In a press release Tuesday, health officials from the North Carolina Department of Health and Human Services’ Division of Public Health encouraged residents and visitors to take precautions to prevent mosquito-borne illness following a death from West Nile virus infection. This was North Carolina’s first death and first confirmed case in 2015.
Mosquito-borne diseases such as West Nile virus infection usually cause either no symptoms or mild, flu-like illness. According to the Centers for Disease Control and Prevention most people, from 70 to 80% who become infected with West Nile virus do not develop any symptoms. However, it can cause more serious conditions, including encephalitis, meningitis and meningoencephalitis in about 1% of cases which can be fatal. West Nile virus is one of several mosquito-borne viruses known to occur in North Carolina, in addition to eastern equine encephalitis and La Crosse encephalitis. There have been 13 cases reported from 2010 through 2014.
“This is a tragic reminder that these infections, though relatively rare, can be fatal,” said Dr. Carl Williams, State Public Health Veterinarian. “We see most cases of mosquito-borne illness in the months from August through October but you can still enjoy your time outdoors by following some basic control measures.”

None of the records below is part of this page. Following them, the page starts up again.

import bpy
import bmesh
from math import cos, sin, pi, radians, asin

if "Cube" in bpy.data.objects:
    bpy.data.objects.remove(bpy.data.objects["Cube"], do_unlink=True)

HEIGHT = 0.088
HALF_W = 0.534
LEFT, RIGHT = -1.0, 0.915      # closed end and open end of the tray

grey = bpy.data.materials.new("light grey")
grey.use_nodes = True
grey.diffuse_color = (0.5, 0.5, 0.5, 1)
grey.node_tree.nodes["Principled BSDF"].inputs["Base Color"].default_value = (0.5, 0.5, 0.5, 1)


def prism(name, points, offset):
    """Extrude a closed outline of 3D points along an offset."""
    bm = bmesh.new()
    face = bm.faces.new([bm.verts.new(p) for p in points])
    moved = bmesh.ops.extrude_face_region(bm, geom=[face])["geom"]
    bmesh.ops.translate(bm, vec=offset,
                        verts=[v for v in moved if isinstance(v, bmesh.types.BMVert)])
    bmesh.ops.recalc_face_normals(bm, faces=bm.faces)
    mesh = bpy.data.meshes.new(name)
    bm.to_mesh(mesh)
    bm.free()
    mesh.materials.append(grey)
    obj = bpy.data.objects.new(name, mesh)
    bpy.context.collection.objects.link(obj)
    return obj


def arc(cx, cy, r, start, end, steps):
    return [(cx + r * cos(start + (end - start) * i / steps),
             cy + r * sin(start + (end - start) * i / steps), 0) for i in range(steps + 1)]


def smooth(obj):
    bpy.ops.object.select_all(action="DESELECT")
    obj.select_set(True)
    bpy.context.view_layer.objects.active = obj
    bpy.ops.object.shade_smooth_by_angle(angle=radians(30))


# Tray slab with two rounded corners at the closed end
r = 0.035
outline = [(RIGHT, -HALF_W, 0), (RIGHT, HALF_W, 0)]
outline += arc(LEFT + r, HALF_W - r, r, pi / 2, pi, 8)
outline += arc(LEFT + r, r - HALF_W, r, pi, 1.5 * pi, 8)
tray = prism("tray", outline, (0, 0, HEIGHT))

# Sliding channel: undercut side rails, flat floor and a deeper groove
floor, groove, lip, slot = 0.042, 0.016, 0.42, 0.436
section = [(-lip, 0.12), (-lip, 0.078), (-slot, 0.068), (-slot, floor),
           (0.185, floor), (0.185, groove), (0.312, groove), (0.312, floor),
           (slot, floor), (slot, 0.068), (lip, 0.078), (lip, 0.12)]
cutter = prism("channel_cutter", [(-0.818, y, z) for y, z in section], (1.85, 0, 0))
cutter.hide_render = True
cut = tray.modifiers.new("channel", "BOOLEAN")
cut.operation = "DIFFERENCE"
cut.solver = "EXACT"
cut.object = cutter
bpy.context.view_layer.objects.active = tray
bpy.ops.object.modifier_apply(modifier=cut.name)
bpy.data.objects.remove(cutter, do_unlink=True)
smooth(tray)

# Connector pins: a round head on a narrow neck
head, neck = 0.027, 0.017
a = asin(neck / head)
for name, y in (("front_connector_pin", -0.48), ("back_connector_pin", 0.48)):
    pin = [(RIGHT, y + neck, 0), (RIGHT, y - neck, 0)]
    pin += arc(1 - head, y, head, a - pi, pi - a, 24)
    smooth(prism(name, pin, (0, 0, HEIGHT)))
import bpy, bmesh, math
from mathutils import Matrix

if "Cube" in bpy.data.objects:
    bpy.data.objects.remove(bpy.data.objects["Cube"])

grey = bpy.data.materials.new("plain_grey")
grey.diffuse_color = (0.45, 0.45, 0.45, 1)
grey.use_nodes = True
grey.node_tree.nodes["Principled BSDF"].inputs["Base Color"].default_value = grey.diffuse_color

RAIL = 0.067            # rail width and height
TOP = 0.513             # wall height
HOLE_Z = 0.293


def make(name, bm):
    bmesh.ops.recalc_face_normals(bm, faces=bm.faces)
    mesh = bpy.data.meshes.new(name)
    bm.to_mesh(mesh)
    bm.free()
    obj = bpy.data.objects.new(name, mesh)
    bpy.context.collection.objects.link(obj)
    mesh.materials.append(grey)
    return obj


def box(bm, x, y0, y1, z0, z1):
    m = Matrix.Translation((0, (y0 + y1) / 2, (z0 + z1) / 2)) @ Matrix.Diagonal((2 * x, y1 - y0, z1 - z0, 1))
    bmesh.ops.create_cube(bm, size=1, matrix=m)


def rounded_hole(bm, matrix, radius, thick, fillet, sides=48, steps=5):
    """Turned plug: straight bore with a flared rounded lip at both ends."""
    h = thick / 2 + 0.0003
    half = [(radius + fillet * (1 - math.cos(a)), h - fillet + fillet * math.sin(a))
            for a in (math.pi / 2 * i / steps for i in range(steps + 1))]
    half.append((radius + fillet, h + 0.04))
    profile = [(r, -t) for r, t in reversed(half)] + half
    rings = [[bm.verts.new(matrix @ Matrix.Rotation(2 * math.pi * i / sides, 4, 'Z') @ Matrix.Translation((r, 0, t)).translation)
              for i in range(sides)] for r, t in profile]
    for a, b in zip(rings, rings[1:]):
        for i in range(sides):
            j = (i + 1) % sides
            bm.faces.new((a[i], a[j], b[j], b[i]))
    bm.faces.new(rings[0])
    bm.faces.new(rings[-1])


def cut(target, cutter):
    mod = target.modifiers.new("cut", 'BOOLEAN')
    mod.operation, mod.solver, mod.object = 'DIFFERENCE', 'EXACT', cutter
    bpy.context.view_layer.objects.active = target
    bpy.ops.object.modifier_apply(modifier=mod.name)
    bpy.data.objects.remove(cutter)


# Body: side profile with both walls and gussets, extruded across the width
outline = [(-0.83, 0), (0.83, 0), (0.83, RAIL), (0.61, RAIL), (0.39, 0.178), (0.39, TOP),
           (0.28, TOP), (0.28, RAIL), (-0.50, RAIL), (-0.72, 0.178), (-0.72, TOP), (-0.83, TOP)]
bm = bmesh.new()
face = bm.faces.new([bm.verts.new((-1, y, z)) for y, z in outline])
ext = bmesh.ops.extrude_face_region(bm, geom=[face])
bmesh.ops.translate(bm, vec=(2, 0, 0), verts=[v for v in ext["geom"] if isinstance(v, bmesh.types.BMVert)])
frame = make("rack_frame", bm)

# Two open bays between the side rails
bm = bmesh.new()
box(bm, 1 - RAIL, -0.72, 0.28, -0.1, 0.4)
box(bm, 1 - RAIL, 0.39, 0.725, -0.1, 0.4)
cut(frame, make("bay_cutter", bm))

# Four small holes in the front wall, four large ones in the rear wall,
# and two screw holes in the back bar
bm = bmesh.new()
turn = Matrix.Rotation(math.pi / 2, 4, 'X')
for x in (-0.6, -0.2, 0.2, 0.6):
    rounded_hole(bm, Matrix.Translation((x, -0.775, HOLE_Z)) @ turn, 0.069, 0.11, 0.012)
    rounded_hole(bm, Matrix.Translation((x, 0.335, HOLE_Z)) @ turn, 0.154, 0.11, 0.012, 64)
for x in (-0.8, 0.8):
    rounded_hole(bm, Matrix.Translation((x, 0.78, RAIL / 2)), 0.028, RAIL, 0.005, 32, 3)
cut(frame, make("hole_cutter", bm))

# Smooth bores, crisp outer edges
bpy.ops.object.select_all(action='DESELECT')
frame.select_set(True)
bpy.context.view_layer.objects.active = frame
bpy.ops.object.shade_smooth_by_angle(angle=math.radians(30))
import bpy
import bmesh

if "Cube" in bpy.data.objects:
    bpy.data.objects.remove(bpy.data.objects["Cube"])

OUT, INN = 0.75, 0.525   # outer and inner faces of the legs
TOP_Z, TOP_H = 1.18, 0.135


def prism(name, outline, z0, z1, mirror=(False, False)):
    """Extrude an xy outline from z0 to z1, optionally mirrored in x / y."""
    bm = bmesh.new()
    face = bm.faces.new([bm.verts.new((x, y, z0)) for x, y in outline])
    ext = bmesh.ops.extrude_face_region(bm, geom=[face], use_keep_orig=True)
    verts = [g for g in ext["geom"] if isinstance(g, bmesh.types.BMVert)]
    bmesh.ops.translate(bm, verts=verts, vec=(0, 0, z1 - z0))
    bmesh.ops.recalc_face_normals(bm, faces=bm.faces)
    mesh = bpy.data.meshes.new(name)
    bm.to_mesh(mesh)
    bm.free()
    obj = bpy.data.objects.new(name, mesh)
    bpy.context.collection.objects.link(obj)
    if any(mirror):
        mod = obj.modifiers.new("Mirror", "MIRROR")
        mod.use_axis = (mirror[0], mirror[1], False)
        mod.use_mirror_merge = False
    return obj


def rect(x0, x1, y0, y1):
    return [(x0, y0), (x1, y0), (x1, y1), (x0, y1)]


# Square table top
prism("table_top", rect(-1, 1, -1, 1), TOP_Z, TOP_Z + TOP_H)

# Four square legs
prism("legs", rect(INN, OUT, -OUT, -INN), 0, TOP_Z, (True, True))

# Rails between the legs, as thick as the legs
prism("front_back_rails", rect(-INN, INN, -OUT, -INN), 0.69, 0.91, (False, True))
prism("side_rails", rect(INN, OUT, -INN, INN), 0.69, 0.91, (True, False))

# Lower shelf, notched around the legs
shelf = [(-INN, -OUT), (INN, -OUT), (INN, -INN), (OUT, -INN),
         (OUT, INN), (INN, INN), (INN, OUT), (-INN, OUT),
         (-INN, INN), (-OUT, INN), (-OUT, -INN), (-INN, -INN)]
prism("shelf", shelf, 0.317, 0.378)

Some precautions that citizens can take are featured in the CCD micro-doc posted below: